### [TASK DIRECTIONS]
Every entry below is to be returned unchanged. Images are not part of the copy.

── INPUT DATA ──

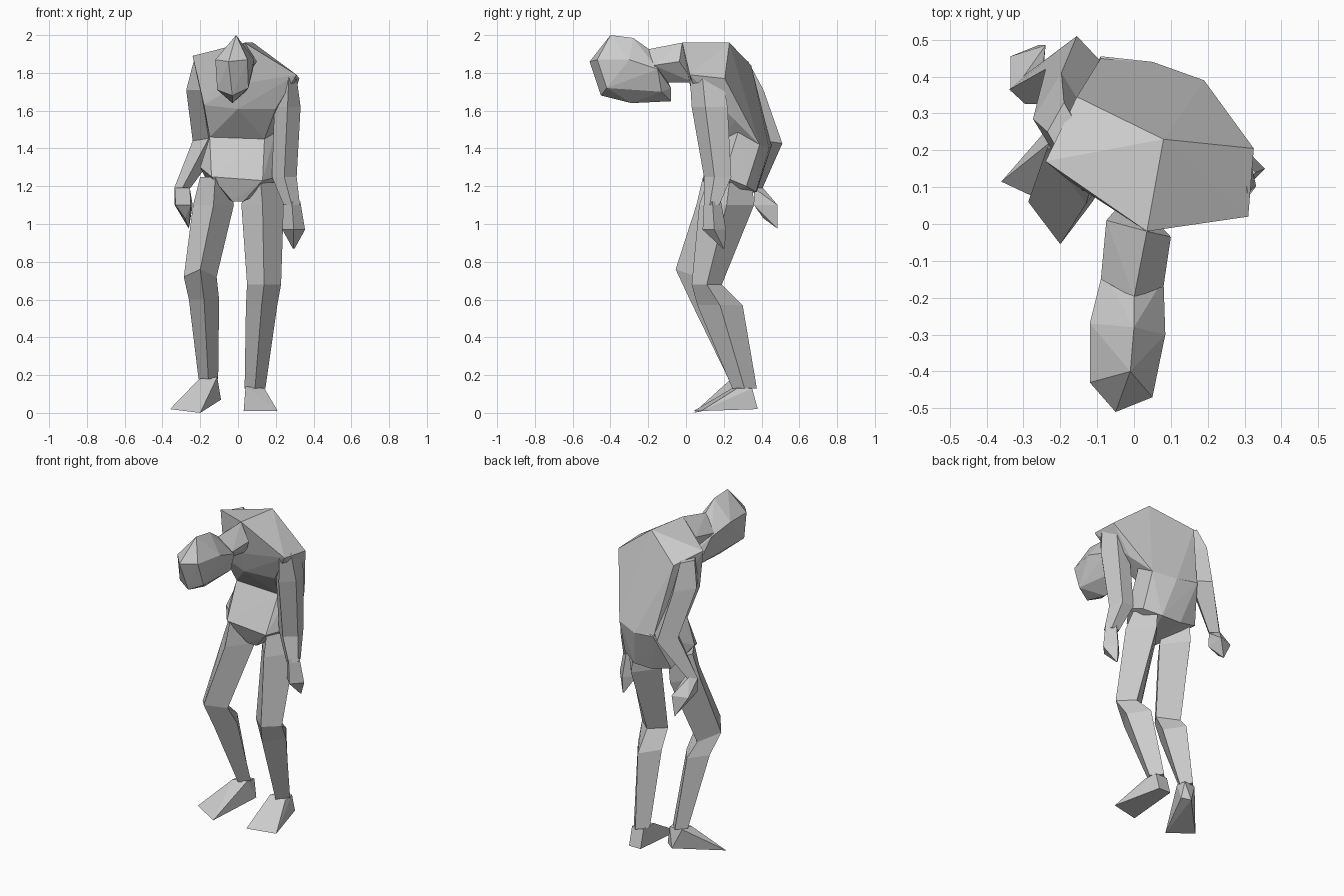
import bpy
import bmesh
from math import sin, cos, tau

default_cube = bpy.data.objects.get("Cube")
if default_cube:
    bpy.data.objects.remove(default_cube, do_unlink=True)

# One plain clay colour for the whole figure
clay = bpy.data.materials.new("plain_grey")
clay.use_nodes = True
grey = (0.6, 0.6, 0.6, 1)
clay.diffuse_color = grey
clay.node_tree.nodes["Principled BSDF"].inputs["Base Color"].default_value = grey


def finish(name, mesh_builder):
    """Turn a bmesh into a flat shaded, coloured object."""
    bmesh.ops.recalc_face_normals(mesh_builder, faces=mesh_builder.faces)
    mesh = bpy.data.meshes.new(name)
    mesh_builder.to_mesh(mesh)
    mesh_builder.free()
    mesh.materials.append(clay)
    part = bpy.data.objects.new(name, mesh)
    bpy.context.collection.objects.link(part)
    return part


def faceted(name, corners):
    """Angular solid wrapped tightly around a few corner points."""
    builder = bmesh.new()
    for corner in corners:
        builder.verts.new(corner)
    hull = bmesh.ops.convex_hull(builder, input=builder.verts)
    leftovers = {item for key in ("geom_interior", "geom_unused")
                 for item in hull[key] if isinstance(item, bmesh.types.BMVert)}
    bmesh.ops.delete(builder, geom=list(leftovers), context='VERTS')
    return finish(name, builder)


def section(x, y, z, half_width, half_depth, slope=0):
    """Cross-section of a limb, with an optional front-to-back tilt."""
    return dict(x=x, y=y, z=z, w=half_width, d=half_depth, slope=slope)


def limb(name, sections, sides=4):
    """Loft a low-poly limb through its cross-sections, top to bottom."""
    builder = bmesh.new()
    rings = []
    for s in sections:
        ring = []
        for i in range(sides):
            angle = tau * i / sides
            back = -s["d"] * cos(angle)
            position = (s["x"] + s["w"] * sin(angle), s["y"] + back, s["z"] + s["slope"] * back)
            ring.append(builder.verts.new(position))
        rings.append(ring)
    for upper, lower in zip(rings, rings[1:]):
        for i in range(sides):
            j = (i + 1) % sides
            builder.faces.new((upper[i], upper[j], lower[j], lower[i]))
    builder.faces.new(rings[0])
    builder.faces.new(rings[-1])
    return finish(name, builder)


# Head hanging forward: crown in front, face turned down
faceted("head", [
    (-.01, -.4, 2), (0, -.28, 1.985), (0, -.195, 1.925),
    (-.12, -.43, 1.87), (-.05, -.51, 1.86), (.05, -.47, 1.87),
    (.085, -.3, 1.87), (-.12, -.27, 1.87),
    (.08, -.15, 1.82), (-.085, -.13, 1.82),
    (-.11, -.42, 1.71), (-.03, -.45, 1.68), (.055, -.42, 1.72),
    (-.03, -.29, 1.64), (-.03, -.08, 1.65), (.04, -.13, 1.7), (0, -.08, 1.72),
])

# Neck, running level from the back of the skull into the shoulders
faceted("neck", [
    (0, -.2, 1.925), (.08, -.17, 1.84), (-.09, -.15, 1.84), (0, -.1, 1.75),
    (.035, -.02, 1.96), (.1, -.035, 1.86), (-.075, .01, 1.87),
    (.03, .04, 1.75), (-.04, .05, 1.76),
])

# Hunched rib cage with one shoulder dropped
faceted("chest", [
    (.035, -.02, 1.96), (.08, .23, 1.96),
    (-.24, .17, 1.89), (-.155, .345, 1.84),
    (.31, .02, 1.79), (.325, .205, 1.77),
    (0, .02, 1.74), (0, .06, 1.61),
    (-.18, .12, 1.63), (.2, .08, 1.61), (.25, .26, 1.55),
    (-.15, .2, 1.46), (.14, .2, 1.45),
    (-.09, .45, 1.42), (.05, .44, 1.4), (.19, .39, 1.42),
])

# Belly, lower back and hips
faceted("abdomen", [
    (-.15, .2, 1.46), (.14, .2, 1.45), (.2, .28, 1.5),
    (-.14, .09, 1.25), (.13, .09, 1.23),
    (-.03, .14, 1.12), (.03, .14, 1.12),
    (-.2, .2, 1.3), (.21, .2, 1.25),
    (-.09, .455, 1.42), (.05, .44, 1.4), (.19, .39, 1.42),
    (-.15, .36, 1.2), (-.03, .375, 1.17), (.1, .37, 1.17), (.2, .32, 1.2),
])

# Arms: the left hangs straight, the right is drawn back at the elbow
limb("left_arm", [
    section(.27, .115, 1.79, .04, .095),
    section(.262, .135, 1.62, .073, .105),
    section(.245, .175, 1.25, .069, .08),
    section(.285, .14, 1.1, .045, .045),
], sides=5)
limb("right_arm", [
    section(-.19, .25, 1.86, .045, .08),
    section(-.197, .285, 1.71, .077, .125),
    section(-.155, .42, 1.44, .085, .09, -.15),
    section(-.295, .365, 1.19, .043, .04),
])

# Hands: tapering mitts
limb("left_hand", [
    section(.285, .14, 1.12, .045, .045),
    section(.295, .15, .97, .06, .062),
    section(.295, .2, .87, .005, .005),
])
faceted("right_hand", [
    (-.335, .36, 1.19), (-.255, .36, 1.19), (-.3, .4, 1.2),
    (-.335, .455, 1.1), (-.24, .485, 1.1), (-.33, .36, 1.1),
    (-.25, .36, 1.1), (-.28, .41, 1.03), (-.26, .485, .975),
])

# Legs: sagging knees with angular calves behind
limb("left_leg", [
    section(.12, .23, 1.22, .08, .12),
    section(.13, .215, 1.1, .112, .145),
    section(.138, .11, .68, .09, .08),
    section(.125, .18, .57, .083, .12),
    section(.09, .31, .13, .055, .065),
])
limb("right_leg", [
    section(-.12, .22, 1.25, .08, .13),
    section(-.13, .2, 1.1, .108, .145),
    section(-.2, .06, .72, .087, .115, -.35),
    section(-.18, .135, .6, .08, .115),
    section(-.157, .28, .18, .052, .055),
])

# Feet: wedges from ankle to toes, the right one turned outward
faceted("left_foot", [
    (.04, .26, .14), (.14, .27, .13), (.13, .35, .13), (.05, .35, .13),
    (.03, .04, .01), (.21, .08, .01), (.13, .38, .02), (.05, .38, .02),
])
faceted("right_foot", [
    (-.205, .24, .18), (-.11, .25, .19), (-.11, .32, .18), (-.19, .31, .18),
    (-.36, .115, .02), (-.2, .04, 0), (-.09, .31, .07), (-.14, .34, .06),
])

───

### [SOLVED EXERCISE]
import bpy
import bmesh
from math import sin, cos, tau

default_cube = bpy.data.objects.get("Cube")
if default_cube:
    bpy.data.objects.remove(default_cube, do_unlink=True)

# One plain clay colour for the whole figure
clay = bpy.data.materials.new("plain_grey")
clay.use_nodes = True
grey = (0.6, 0.6, 0.6, 1)
clay.diffuse_color = grey
clay.node_tree.nodes["Principled BSDF"].inputs["Base Color"].default_value = grey


def finish(name, mesh_builder):
    """Turn a bmesh into a flat shaded, coloured object."""
    bmesh.ops.recalc_face_normals(mesh_builder, faces=mesh_builder.faces)
    mesh = bpy.data.meshes.new(name)
    mesh_builder.to_mesh(mesh)
    mesh_builder.free()
    mesh.materials.append(clay)
    part = bpy.data.objects.new(name, mesh)
    bpy.context.collection.objects.link(part)
    return part


def faceted(name, corners):
    """Angular solid wrapped tightly around a few corner points."""
    builder = bmesh.new()
    for corner in corners:
        builder.verts.new(corner)
    hull = bmesh.ops.convex_hull(builder, input=builder.verts)
    leftovers = {item for key in ("geom_interior", "geom_unused")
                 for item in hull[key] if isinstance(item, bmesh.types.BMVert)}
    bmesh.ops.delete(builder, geom=list(leftovers), context='VERTS')
    return finish(name, builder)


def section(x, y, z, half_width, half_depth, slope=0):
    """Cross-section of a limb, with an optional front-to-back tilt."""
    return dict(x=x, y=y, z=z, w=half_width, d=half_depth, slope=slope)


def limb(name, sections, sides=4):
    """Loft a low-poly limb through its cross-sections, top to bottom."""
    builder = bmesh.new()
    rings = []
    for s in sections:
        ring = []
        for i in range(sides):
            angle = tau * i / sides
            back = -s["d"] * cos(angle)
            position = (s["x"] + s["w"] * sin(angle), s["y"] + back, s["z"] + s["slope"] * back)
            ring.append(builder.verts.new(position))
        rings.append(ring)
    for upper, lower in zip(rings, rings[1:]):
        for i in range(sides):
            j = (i + 1) % sides
            builder.faces.new((upper[i], upper[j], lower[j], lower[i]))
    builder.faces.new(rings[0])
    builder.faces.new(rings[-1])
    return finish(name, builder)


# Head hanging forward: crown in front, face turned down
faceted("head", [
    (-.01, -.4, 2), (0, -.28, 1.985), (0, -.195, 1.925),
    (-.12, -.43, 1.87), (-.05, -.51, 1.86), (.05, -.47, 1.87),
    (.085, -.3, 1.87), (-.12, -.27, 1.87),
    (.08, -.15, 1.82), (-.085, -.13, 1.82),
    (-.11, -.42, 1.71), (-.03, -.45, 1.68), (.055, -.42, 1.72),
    (-.03, -.29, 1.64), (-.03, -.08, 1.65), (.04, -.13, 1.7), (0, -.08, 1.72),
])

# Neck, running level from the back of the skull into the shoulders
faceted("neck", [
    (0, -.2, 1.925), (.08, -.17, 1.84), (-.09, -.15, 1.84), (0, -.1, 1.75),
    (.035, -.02, 1.96), (.1, -.035, 1.86), (-.075, .01, 1.87),
    (.03, .04, 1.75), (-.04, .05, 1.76),
])

# Hunched rib cage with one shoulder dropped
faceted("chest", [
    (.035, -.02, 1.96), (.08, .23, 1.96),
    (-.24, .17, 1.89), (-.155, .345, 1.84),
    (.31, .02, 1.79), (.325, .205, 1.77),
    (0, .02, 1.74), (0, .06, 1.61),
    (-.18, .12, 1.63), (.2, .08, 1.61), (.25, .26, 1.55),
    (-.15, .2, 1.46), (.14, .2, 1.45),
    (-.09, .45, 1.42), (.05, .44, 1.4), (.19, .39, 1.42),
])

# Belly, lower back and hips
faceted("abdomen", [
    (-.15, .2, 1.46), (.14, .2, 1.45), (.2, .28, 1.5),
    (-.14, .09, 1.25), (.13, .09, 1.23),
    (-.03, .14, 1.12), (.03, .14, 1.12),
    (-.2, .2, 1.3), (.21, .2, 1.25),
    (-.09, .455, 1.42), (.05, .44, 1.4), (.19, .39, 1.42),
    (-.15, .36, 1.2), (-.03, .375, 1.17), (.1, .37, 1.17), (.2, .32, 1.2),
])

# Arms: the left hangs straight, the right is drawn back at the elbow
limb("left_arm", [
    section(.27, .115, 1.79, .04, .095),
    section(.262, .135, 1.62, .073, .105),
    section(.245, .175, 1.25, .069, .08),
    section(.285, .14, 1.1, .045, .045),
], sides=5)
limb("right_arm", [
    section(-.19, .25, 1.86, .045, .08),
    section(-.197, .285, 1.71, .077, .125),
    section(-.155, .42, 1.44, .085, .09, -.15),
    section(-.295, .365, 1.19, .043, .04),
])

# Hands: tapering mitts
limb("left_hand", [
    section(.285, .14, 1.12, .045, .045),
    section(.295, .15, .97, .06, .062),
    section(.295, .2, .87, .005, .005),
])
faceted("right_hand", [
    (-.335, .36, 1.19), (-.255, .36, 1.19), (-.3, .4, 1.2),
    (-.335, .455, 1.1), (-.24, .485, 1.1), (-.33, .36, 1.1),
    (-.25, .36, 1.1), (-.28, .41, 1.03), (-.26, .485, .975),
])

# Legs: sagging knees with angular calves behind
limb("left_leg", [
    section(.12, .23, 1.22, .08, .12),
    section(.13, .215, 1.1, .112, .145),
    section(.138, .11, .68, .09, .08),
    section(.125, .18, .57, .083, .12),
    section(.09, .31, .13, .055, .065),
])
limb("right_leg", [
    section(-.12, .22, 1.25, .08, .13),
    section(-.13, .2, 1.1, .108, .145),
    section(-.2, .06, .72, .087, .115, -.35),
    section(-.18, .135, .6, .08, .115),
    section(-.157, .28, .18, .052, .055),
])

# Feet: wedges from ankle to toes, the right one turned outward
faceted("left_foot", [
    (.04, .26, .14), (.14, .27, .13), (.13, .35, .13), (.05, .35, .13),
    (.03, .04, .01), (.21, .08, .01), (.13, .38, .02), (.05, .38, .02),
])
faceted("right_foot", [
    (-.205, .24, .18), (-.11, .25, .19), (-.11, .32, .18), (-.19, .31, .18),
    (-.36, .115, .02), (-.2, .04, 0), (-.09, .31, .07), (-.14, .34, .06),
])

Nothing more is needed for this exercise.